Lessons Learned, UCLA Tries To Rewrite The Florida Script
Friday, March 30th 2007, 10:44 am
News On 6
ATLANTA (AP) _ They say teams learn lessons from their losses. If so, UCLA should be more than ready for its rematch with Florida in the Final Four.
For 40 excruciating minutes in last year's final, the Bruins forced bad shots, played tentative defense, got outhustled and outcoached.
``Just about everything we could have done better,'' UCLA coach Ben Howland said.
A year after Florida's 73-57 victory, most of the players on both teams remain the same. It's up to the Bruins to try to force a different result in Saturday's semifinals.
Easier said than done.
Yes, UCLA has four key players, including Arron Afflalo and Luc Richard Mbah a Moute, back from last year's debacle. But Florida brought back all five starters.
Yes, UCLA has spent a year being motivated by its loss, for failing to bring a 12th championship to Pauley Pavilion. But Florida has spent the same year trying to prove it can win it all again, and become the first team to repeat since 1992 and the first to win consecutive titles with the same starting five.
Florida coach Billy Donovan has tried to disconnect this season from last.
``I think we're a changed basketball team,'' he insisted. ``I think when you go through the experiences we went through last year, we're all different. I think the coaches are different, the players are different, your team's different.''
By different, Howland insists that what Donovan really means is ``better.''
And who's to argue?
While their stats are all hovering around where they were last year, Joakim Noah, Corey Brewer and Co. have played from the front this year, haven't snuck up on anyone and, with that burden, have still tied last year's school record with 33 victories.
They have overcome adversity, going on their current eight-game winning streak after losing three of four near the end of the regular season.
They have overcome doubters and haters, from those who questioned them for their decisions to return to college, to those who booed and ridiculed them in almost every visiting arena they played in.

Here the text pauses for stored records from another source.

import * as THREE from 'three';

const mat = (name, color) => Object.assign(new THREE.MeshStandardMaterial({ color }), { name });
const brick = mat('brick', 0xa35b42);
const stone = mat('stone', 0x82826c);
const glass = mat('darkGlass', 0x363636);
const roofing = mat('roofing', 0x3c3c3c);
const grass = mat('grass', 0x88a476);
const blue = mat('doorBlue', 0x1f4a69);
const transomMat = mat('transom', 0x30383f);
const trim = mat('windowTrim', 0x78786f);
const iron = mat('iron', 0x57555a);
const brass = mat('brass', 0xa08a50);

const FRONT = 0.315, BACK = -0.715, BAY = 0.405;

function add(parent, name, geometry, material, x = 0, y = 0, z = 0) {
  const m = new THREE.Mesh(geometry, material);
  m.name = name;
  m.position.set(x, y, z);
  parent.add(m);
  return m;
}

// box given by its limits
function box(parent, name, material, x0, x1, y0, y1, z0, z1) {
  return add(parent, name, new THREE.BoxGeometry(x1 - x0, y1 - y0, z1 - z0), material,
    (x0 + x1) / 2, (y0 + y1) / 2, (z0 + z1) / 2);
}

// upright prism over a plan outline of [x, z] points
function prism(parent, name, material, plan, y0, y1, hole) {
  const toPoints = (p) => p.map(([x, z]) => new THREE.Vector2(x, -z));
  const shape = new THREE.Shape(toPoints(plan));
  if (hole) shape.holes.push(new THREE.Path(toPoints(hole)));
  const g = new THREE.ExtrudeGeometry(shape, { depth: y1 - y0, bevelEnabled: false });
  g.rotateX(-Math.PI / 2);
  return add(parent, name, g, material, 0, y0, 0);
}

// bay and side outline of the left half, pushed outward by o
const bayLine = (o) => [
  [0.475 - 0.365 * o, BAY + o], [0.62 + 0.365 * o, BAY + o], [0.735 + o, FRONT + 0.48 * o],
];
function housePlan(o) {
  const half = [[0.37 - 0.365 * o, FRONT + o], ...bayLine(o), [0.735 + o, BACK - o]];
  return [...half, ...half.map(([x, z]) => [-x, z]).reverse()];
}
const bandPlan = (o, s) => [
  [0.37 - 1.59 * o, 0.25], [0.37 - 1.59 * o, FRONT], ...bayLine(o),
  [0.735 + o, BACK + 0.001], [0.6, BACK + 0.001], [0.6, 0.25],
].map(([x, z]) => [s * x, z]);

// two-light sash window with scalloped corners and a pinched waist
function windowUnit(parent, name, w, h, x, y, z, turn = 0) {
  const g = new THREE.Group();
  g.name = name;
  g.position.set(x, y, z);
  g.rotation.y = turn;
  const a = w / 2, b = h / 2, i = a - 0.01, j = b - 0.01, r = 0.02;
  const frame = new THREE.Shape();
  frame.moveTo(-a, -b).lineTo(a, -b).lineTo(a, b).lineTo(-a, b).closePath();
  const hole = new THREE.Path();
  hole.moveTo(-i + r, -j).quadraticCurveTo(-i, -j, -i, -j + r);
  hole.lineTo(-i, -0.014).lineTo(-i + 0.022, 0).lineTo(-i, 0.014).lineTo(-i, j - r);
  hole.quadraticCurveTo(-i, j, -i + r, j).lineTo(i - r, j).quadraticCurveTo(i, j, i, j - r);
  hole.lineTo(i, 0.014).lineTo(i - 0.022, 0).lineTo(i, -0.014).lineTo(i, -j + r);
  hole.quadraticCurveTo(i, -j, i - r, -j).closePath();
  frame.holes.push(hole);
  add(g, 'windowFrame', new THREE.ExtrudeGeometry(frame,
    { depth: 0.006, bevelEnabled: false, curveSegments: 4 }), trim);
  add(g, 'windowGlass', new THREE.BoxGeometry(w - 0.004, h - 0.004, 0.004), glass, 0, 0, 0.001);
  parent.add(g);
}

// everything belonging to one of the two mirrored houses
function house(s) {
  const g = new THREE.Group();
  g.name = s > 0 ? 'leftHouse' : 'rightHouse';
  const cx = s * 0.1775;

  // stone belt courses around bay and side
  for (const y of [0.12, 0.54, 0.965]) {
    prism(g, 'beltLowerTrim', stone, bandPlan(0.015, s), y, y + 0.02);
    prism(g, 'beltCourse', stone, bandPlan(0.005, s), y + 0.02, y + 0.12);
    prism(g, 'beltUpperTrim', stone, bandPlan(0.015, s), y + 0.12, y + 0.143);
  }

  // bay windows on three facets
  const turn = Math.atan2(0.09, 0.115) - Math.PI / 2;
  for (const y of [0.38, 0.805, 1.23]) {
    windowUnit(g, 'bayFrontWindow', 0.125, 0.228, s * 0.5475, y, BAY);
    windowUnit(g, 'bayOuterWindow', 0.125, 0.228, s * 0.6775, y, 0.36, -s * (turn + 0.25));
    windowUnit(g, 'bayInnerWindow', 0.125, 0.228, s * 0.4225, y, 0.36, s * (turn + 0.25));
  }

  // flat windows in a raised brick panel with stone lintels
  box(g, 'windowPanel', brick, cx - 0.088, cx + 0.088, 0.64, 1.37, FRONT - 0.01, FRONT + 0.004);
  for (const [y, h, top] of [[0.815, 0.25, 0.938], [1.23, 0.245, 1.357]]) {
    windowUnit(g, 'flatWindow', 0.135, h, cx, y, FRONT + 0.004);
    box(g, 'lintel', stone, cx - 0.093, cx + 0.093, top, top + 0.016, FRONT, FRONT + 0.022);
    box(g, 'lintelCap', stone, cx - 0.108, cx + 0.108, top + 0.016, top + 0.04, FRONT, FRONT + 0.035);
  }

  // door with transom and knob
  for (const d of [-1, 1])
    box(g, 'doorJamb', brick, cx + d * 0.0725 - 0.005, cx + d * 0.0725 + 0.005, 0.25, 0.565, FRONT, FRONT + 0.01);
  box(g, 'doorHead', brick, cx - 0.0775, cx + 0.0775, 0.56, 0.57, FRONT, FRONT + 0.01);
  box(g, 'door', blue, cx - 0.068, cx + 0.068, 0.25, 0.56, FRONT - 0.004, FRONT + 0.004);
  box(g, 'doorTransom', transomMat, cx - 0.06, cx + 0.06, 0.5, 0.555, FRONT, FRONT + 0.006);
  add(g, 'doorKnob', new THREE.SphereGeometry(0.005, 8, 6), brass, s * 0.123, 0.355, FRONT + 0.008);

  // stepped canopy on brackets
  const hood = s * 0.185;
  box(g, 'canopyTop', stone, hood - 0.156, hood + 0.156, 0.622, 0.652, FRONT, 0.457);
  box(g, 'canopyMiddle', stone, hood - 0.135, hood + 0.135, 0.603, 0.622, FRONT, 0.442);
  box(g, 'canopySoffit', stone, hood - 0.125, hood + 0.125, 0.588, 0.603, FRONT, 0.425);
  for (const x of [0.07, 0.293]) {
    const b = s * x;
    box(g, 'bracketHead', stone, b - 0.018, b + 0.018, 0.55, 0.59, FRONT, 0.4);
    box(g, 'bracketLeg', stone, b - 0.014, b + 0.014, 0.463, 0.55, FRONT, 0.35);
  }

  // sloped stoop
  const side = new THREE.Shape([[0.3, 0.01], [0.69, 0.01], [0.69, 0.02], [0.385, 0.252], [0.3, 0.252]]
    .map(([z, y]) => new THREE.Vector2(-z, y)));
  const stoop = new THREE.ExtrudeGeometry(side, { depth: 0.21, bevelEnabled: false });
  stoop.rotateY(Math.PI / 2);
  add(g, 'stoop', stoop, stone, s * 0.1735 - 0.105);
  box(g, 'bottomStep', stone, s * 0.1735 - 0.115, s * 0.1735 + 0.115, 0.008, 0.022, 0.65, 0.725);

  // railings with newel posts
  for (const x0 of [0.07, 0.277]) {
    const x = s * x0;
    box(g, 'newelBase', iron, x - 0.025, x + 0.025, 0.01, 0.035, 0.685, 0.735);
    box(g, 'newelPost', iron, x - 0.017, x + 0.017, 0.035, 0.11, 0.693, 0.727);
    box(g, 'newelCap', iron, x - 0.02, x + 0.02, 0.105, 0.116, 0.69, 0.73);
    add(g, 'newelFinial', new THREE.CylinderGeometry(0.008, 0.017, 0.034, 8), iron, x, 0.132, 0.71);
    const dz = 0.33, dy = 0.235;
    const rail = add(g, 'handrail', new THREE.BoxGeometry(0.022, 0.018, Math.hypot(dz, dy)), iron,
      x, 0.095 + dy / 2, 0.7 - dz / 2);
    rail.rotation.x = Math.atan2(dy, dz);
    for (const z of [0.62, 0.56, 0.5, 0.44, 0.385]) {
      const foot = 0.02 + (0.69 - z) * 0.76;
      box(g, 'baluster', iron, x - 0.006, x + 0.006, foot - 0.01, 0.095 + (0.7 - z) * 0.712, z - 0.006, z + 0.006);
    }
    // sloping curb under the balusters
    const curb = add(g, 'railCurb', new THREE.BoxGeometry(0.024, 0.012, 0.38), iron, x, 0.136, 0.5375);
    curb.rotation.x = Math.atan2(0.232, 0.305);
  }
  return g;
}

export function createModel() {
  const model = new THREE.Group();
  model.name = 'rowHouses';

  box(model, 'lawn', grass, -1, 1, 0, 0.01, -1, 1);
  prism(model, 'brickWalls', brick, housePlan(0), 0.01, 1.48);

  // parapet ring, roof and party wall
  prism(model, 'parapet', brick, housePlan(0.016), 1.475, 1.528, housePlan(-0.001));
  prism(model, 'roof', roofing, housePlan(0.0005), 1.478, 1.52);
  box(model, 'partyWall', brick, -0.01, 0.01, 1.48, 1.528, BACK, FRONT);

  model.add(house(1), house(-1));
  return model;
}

Now, they're trying to overcome the distraction of Donovan's future, which has been thrown into question with the sudden departure of Tubby Smith at Kentucky.
``I really don't know if mental toughness is something that can be learned,'' Donovan said. ``I think as you get older, you get more mature. I think you can handle it better. But I think our guys have been through a lot. They understand what type of mind-set they need to be in to play to the very best of our ability.''
UCLA is in very much the same place, only without the title.
Well, actually, the Bruins have plenty of titles. But this group has yet to add a banner to the rafters, which are reserved only for national championships _ not for winning the Pac-10, advancing in the NCAAs or any other accomplishment that lesser programs celebrate.
Afflalo keeps a picture in his room from last year's final _ one that shows him sitting on the bench with a bowed head in the final seconds.
Brewer shut Afflalo down on the perimeter that night in Indianapolis last year. Noah blocked six shots and altered many others. Afflalo shot 3-for-10 and never got into a rhythm.
``Coach Howland yells at me every day ... because guys are constantly jumping at my jump shot,'' Afflalo said after UCLA beat Kansas last week. ``Just got to do a better job of reading it next time because there's a possibility you can face those type of defenders once again.''
Also returning for UCLA are big men Mbah a Moute and Lorenzo Mata. Mbah a Moute was dominant last year in the semifinal win against LSU, but a nonfactor against Florida. Darren Collison came off the bench last season but is the starting guard opposite Afflalo this year. Josh Shipp was hurt for most of last season, but returned this year and averages 13 points.
``We have very good players. Obviously they have great players,'' Howland said.
Everyone knows the difference between very good and great.